> _How to complete this task_
Print every entry, word for word, and skip the images.

╭─ Records provided

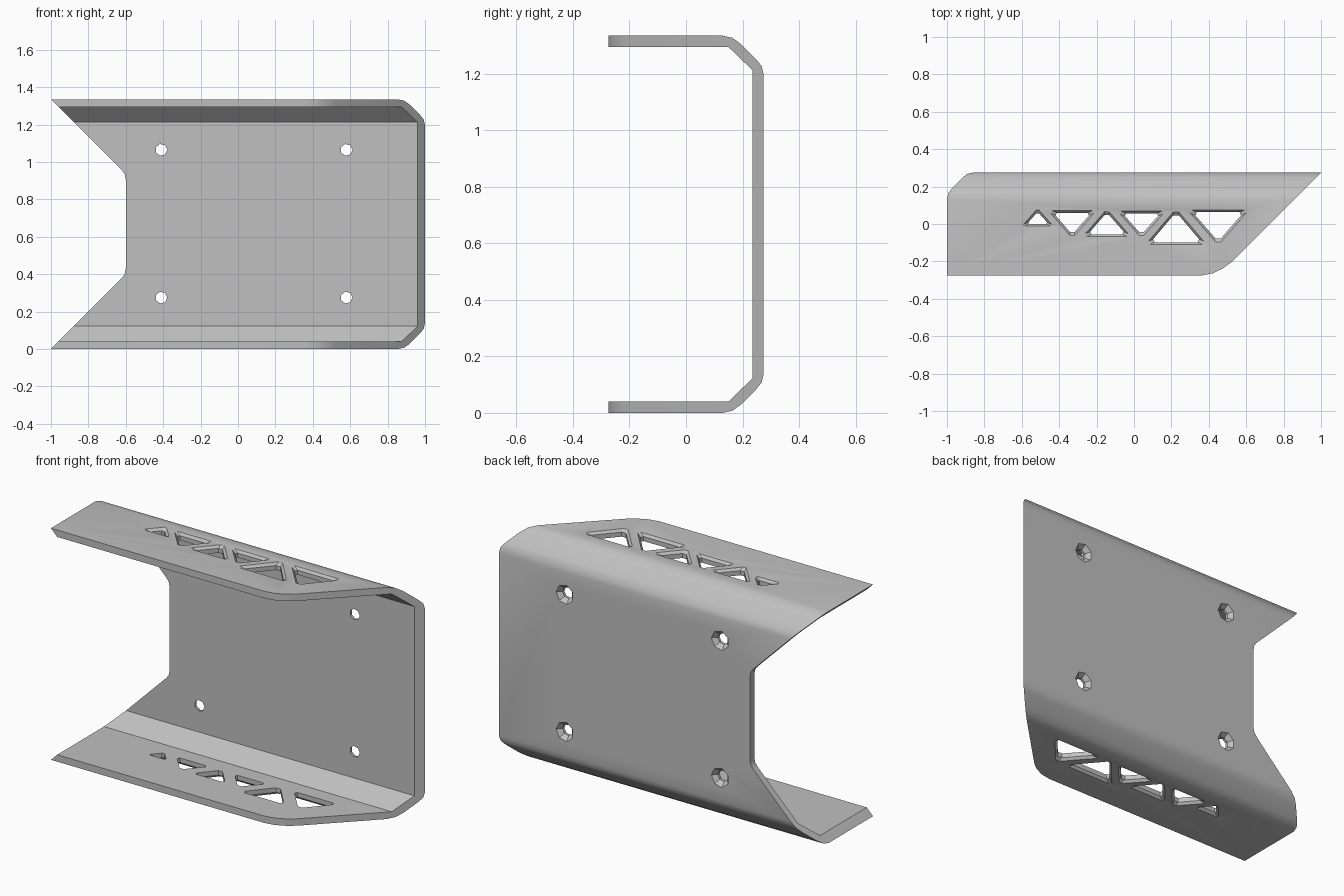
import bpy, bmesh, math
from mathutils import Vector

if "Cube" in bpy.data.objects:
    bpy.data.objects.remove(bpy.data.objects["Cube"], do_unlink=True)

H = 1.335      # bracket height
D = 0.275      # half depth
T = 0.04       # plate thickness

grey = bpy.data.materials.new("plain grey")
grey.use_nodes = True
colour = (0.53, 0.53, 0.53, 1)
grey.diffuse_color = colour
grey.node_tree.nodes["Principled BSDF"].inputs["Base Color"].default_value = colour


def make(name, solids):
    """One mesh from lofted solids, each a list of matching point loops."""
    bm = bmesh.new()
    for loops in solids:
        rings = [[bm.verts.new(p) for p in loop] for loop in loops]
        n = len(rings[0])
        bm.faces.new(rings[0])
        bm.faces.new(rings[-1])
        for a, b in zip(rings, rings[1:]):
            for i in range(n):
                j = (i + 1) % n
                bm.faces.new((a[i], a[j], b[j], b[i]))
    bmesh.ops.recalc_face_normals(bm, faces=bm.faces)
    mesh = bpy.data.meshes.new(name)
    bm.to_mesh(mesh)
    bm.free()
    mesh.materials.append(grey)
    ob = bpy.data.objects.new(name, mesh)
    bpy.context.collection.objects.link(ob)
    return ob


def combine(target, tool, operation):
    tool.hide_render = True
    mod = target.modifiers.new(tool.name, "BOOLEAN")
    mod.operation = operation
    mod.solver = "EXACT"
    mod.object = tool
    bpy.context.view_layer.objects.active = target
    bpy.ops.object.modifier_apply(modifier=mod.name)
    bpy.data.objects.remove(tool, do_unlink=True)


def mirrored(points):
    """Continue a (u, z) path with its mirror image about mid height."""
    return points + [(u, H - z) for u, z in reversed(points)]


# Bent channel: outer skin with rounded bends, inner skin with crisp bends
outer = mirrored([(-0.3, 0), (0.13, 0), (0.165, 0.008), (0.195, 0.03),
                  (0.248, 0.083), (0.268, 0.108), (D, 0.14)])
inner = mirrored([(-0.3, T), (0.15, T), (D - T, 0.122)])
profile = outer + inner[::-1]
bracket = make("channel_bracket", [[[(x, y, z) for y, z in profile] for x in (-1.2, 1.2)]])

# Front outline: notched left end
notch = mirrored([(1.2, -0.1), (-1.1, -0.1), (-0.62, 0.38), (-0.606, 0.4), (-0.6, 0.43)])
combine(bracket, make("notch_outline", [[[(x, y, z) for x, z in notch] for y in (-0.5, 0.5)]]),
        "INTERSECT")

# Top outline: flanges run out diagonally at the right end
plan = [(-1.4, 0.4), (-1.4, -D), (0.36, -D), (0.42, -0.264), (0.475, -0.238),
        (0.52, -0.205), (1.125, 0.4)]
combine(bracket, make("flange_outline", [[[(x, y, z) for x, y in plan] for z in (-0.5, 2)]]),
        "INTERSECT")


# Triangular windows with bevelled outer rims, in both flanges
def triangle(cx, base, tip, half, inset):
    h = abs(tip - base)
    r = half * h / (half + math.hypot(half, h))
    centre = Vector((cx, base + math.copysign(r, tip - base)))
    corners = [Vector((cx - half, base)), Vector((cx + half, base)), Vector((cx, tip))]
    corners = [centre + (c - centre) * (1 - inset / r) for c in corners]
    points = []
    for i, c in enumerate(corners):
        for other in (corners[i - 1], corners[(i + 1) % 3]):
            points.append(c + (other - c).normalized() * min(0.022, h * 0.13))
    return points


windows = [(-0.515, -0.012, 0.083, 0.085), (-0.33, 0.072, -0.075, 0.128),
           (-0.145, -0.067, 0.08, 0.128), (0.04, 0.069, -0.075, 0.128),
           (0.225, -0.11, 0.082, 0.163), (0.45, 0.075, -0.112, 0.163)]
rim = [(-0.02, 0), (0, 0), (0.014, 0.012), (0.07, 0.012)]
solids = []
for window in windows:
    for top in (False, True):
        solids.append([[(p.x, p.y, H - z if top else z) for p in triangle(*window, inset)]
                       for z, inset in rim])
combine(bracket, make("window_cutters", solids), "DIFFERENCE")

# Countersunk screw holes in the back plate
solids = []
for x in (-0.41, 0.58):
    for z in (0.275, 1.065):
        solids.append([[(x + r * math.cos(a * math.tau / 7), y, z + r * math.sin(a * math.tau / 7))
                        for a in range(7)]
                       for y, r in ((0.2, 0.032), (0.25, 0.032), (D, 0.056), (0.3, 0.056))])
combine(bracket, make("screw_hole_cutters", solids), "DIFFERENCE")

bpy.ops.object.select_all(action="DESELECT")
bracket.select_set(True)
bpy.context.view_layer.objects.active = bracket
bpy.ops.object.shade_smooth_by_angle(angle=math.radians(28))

╰─

> _Response area_
import bpy, bmesh, math
from mathutils import Vector

if "Cube" in bpy.data.objects:
    bpy.data.objects.remove(bpy.data.objects["Cube"], do_unlink=True)

H = 1.335      # bracket height
D = 0.275      # half depth
T = 0.04       # plate thickness

grey = bpy.data.materials.new("plain grey")
grey.use_nodes = True
colour = (0.53, 0.53, 0.53, 1)
grey.diffuse_color = colour
grey.node_tree.nodes["Principled BSDF"].inputs["Base Color"].default_value = colour


def make(name, solids):
    """One mesh from lofted solids, each a list of matching point loops."""
    bm = bmesh.new()
    for loops in solids:
        rings = [[bm.verts.new(p) for p in loop] for loop in loops]
        n = len(rings[0])
        bm.faces.new(rings[0])
        bm.faces.new(rings[-1])
        for a, b in zip(rings, rings[1:]):
            for i in range(n):
                j = (i + 1) % n
                bm.faces.new((a[i], a[j], b[j], b[i]))
    bmesh.ops.recalc_face_normals(bm, faces=bm.faces)
    mesh = bpy.data.meshes.new(name)
    bm.to_mesh(mesh)
    bm.free()
    mesh.materials.append(grey)
    ob = bpy.data.objects.new(name, mesh)
    bpy.context.collection.objects.link(ob)
    return ob


def combine(target, tool, operation):
    tool.hide_render = True
    mod = target.modifiers.new(tool.name, "BOOLEAN")
    mod.operation = operation
    mod.solver = "EXACT"
    mod.object = tool
    bpy.context.view_layer.objects.active = target
    bpy.ops.object.modifier_apply(modifier=mod.name)
    bpy.data.objects.remove(tool, do_unlink=True)


def mirrored(points):
    """Continue a (u, z) path with its mirror image about mid height."""
    return points + [(u, H - z) for u, z in reversed(points)]


# Bent channel: outer skin with rounded bends, inner skin with crisp bends
outer = mirrored([(-0.3, 0), (0.13, 0), (0.165, 0.008), (0.195, 0.03),
                  (0.248, 0.083), (0.268, 0.108), (D, 0.14)])
inner = mirrored([(-0.3, T), (0.15, T), (D - T, 0.122)])
profile = outer + inner[::-1]
bracket = make("channel_bracket", [[[(x, y, z) for y, z in profile] for x in (-1.2, 1.2)]])

# Front outline: notched left end
notch = mirrored([(1.2, -0.1), (-1.1, -0.1), (-0.62, 0.38), (-0.606, 0.4), (-0.6, 0.43)])
combine(bracket, make("notch_outline", [[[(x, y, z) for x, z in notch] for y in (-0.5, 0.5)]]),
        "INTERSECT")

# Top outline: flanges run out diagonally at the right end
plan = [(-1.4, 0.4), (-1.4, -D), (0.36, -D), (0.42, -0.264), (0.475, -0.238),
        (0.52, -0.205), (1.125, 0.4)]
combine(bracket, make("flange_outline", [[[(x, y, z) for x, y in plan] for z in (-0.5, 2)]]),
        "INTERSECT")


# Triangular windows with bevelled outer rims, in both flanges
def triangle(cx, base, tip, half, inset):
    h = abs(tip - base)
    r = half * h / (half + math.hypot(half, h))
    centre = Vector((cx, base + math.copysign(r, tip - base)))
    corners = [Vector((cx - half, base)), Vector((cx + half, base)), Vector((cx, tip))]
    corners = [centre + (c - centre) * (1 - inset / r) for c in corners]
    points = []
    for i, c in enumerate(corners):
        for other in (corners[i - 1], corners[(i + 1) % 3]):
            points.append(c + (other - c).normalized() * min(0.022, h * 0.13))
    return points


windows = [(-0.515, -0.012, 0.083, 0.085), (-0.33, 0.072, -0.075, 0.128),
           (-0.145, -0.067, 0.08, 0.128), (0.04, 0.069, -0.075, 0.128),
           (0.225, -0.11, 0.082, 0.163), (0.45, 0.075, -0.112, 0.163)]
rim = [(-0.02, 0), (0, 0), (0.014, 0.012), (0.07, 0.012)]
solids = []
for window in windows:
    for top in (False, True):
        solids.append([[(p.x, p.y, H - z if top else z) for p in triangle(*window, inset)]
                       for z, inset in rim])
combine(bracket, make("window_cutters", solids), "DIFFERENCE")

# Countersunk screw holes in the back plate
solids = []
for x in (-0.41, 0.58):
    for z in (0.275, 1.065):
        solids.append([[(x + r * math.cos(a * math.tau / 7), y, z + r * math.sin(a * math.tau / 7))
                        for a in range(7)]
                       for y, r in ((0.2, 0.032), (0.25, 0.032), (D, 0.056), (0.3, 0.056))])
combine(bracket, make("screw_hole_cutters", solids), "DIFFERENCE")

bpy.ops.object.select_all(action="DESELECT")
bracket.select_set(True)
bpy.context.view_layer.objects.active = bracket
bpy.ops.object.shade_smooth_by_angle(angle=math.radians(28))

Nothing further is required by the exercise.